The news of Osama bin Laden’s death will dominate the headlines for a little while longer, yet what interested me most about yesterday’s breaking story was a short clip shown on BBC which featured Americans at a baseball game (I think!) getting the news of Osama’s death on their phones hours before President Obama made his official announcement. Sitting in front of the TV drinking my morning coffee, I was also in the middle of finalising an essay about whether news can survive new media, so this BBC clip really caught my attention.
I’m of the firm belief that news and media institutions aren’t ‘done for’. News organisations need to continue to adapt to a changing society, which they have done – from the printing press, to the radio, to television, to the Internet, to satellite channels and now to web-based news feeds, social media sites and alternative (non-mainstream) news platforms which are all now accessible through a continually-advancing array of mobile media devices.
So this morning when I logged into WordPress, I found this post “The 7 stages of News in a Twitter and Facebook Era” which seemed particularly relevant to what I was writing about yesterday and provided an interesting commentary on how news develops through alternative platforms i.e. not your established news sources. The article, which features on Gigaom (by Stacey Higginbotham) also provided a concluding thought that I’m totally in agreeeance with:

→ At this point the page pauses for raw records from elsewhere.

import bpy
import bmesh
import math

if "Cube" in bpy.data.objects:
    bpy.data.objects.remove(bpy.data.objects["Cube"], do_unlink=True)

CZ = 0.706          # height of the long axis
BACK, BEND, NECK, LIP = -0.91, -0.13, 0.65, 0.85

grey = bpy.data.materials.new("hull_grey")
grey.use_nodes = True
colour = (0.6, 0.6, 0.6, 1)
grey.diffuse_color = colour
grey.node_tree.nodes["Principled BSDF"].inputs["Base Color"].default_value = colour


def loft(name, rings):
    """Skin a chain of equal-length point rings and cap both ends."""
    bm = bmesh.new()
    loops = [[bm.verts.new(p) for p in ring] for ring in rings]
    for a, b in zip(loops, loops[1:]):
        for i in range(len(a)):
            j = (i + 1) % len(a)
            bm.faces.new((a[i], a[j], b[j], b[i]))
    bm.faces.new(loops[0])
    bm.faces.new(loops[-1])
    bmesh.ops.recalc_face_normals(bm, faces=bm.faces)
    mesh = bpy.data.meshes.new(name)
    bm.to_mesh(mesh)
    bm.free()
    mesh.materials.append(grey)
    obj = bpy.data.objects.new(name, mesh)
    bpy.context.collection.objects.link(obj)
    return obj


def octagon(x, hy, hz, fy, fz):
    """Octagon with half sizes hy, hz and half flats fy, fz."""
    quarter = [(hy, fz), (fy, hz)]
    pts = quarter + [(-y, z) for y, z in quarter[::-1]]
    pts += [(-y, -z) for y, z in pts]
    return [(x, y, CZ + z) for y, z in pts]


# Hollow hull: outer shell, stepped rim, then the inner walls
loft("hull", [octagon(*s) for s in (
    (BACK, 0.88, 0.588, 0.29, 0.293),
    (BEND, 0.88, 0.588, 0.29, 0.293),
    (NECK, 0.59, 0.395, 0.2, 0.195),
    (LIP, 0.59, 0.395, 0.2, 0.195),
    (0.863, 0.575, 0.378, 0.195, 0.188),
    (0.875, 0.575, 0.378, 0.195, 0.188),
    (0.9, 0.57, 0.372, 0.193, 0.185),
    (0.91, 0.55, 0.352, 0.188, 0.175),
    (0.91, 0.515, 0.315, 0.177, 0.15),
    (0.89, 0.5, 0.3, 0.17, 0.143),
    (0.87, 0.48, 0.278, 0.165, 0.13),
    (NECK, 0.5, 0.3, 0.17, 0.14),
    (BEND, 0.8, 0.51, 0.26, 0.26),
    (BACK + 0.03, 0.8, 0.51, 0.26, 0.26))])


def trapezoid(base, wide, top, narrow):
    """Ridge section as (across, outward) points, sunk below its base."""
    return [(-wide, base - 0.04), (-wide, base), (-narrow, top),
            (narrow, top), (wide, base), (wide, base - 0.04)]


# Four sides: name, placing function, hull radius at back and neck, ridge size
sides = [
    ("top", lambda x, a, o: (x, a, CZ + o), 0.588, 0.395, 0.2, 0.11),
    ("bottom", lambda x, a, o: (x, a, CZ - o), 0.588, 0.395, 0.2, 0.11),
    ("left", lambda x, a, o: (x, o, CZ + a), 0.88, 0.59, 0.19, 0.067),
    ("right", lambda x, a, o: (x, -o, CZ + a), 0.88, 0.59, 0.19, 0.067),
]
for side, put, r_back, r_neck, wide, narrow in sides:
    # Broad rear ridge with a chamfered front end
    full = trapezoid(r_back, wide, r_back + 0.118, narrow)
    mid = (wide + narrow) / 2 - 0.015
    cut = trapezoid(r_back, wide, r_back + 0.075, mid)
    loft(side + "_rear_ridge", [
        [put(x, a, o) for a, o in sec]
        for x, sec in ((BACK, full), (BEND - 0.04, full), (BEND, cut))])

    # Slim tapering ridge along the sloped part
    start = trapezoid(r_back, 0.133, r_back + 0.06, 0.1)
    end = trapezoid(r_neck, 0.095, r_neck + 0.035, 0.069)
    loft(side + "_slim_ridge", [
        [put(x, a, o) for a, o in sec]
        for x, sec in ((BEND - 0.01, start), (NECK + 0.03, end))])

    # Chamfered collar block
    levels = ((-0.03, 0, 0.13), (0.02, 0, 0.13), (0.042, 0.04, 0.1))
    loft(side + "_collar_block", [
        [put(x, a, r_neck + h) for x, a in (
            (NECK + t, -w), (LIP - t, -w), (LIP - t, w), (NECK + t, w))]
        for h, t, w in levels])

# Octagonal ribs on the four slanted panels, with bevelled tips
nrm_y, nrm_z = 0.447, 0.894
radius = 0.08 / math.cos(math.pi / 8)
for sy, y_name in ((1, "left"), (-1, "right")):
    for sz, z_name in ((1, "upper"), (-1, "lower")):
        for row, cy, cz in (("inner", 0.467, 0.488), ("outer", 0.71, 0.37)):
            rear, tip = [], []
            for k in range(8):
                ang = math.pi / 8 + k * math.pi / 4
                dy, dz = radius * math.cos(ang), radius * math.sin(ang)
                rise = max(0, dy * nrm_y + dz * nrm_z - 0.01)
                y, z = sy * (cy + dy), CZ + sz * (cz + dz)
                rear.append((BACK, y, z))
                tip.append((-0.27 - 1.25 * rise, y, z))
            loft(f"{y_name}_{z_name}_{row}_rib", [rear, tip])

As journalists, we often get scoops or hear of news and have to make a similar set of judgments before reporting it, but on Twitter, what often starts out as gossip now has the weight of news. As recipients, we have no way to judge at first glance though if it’s real or wishful thinking. Perhaps it’s time we gave ourselves a better set of tools?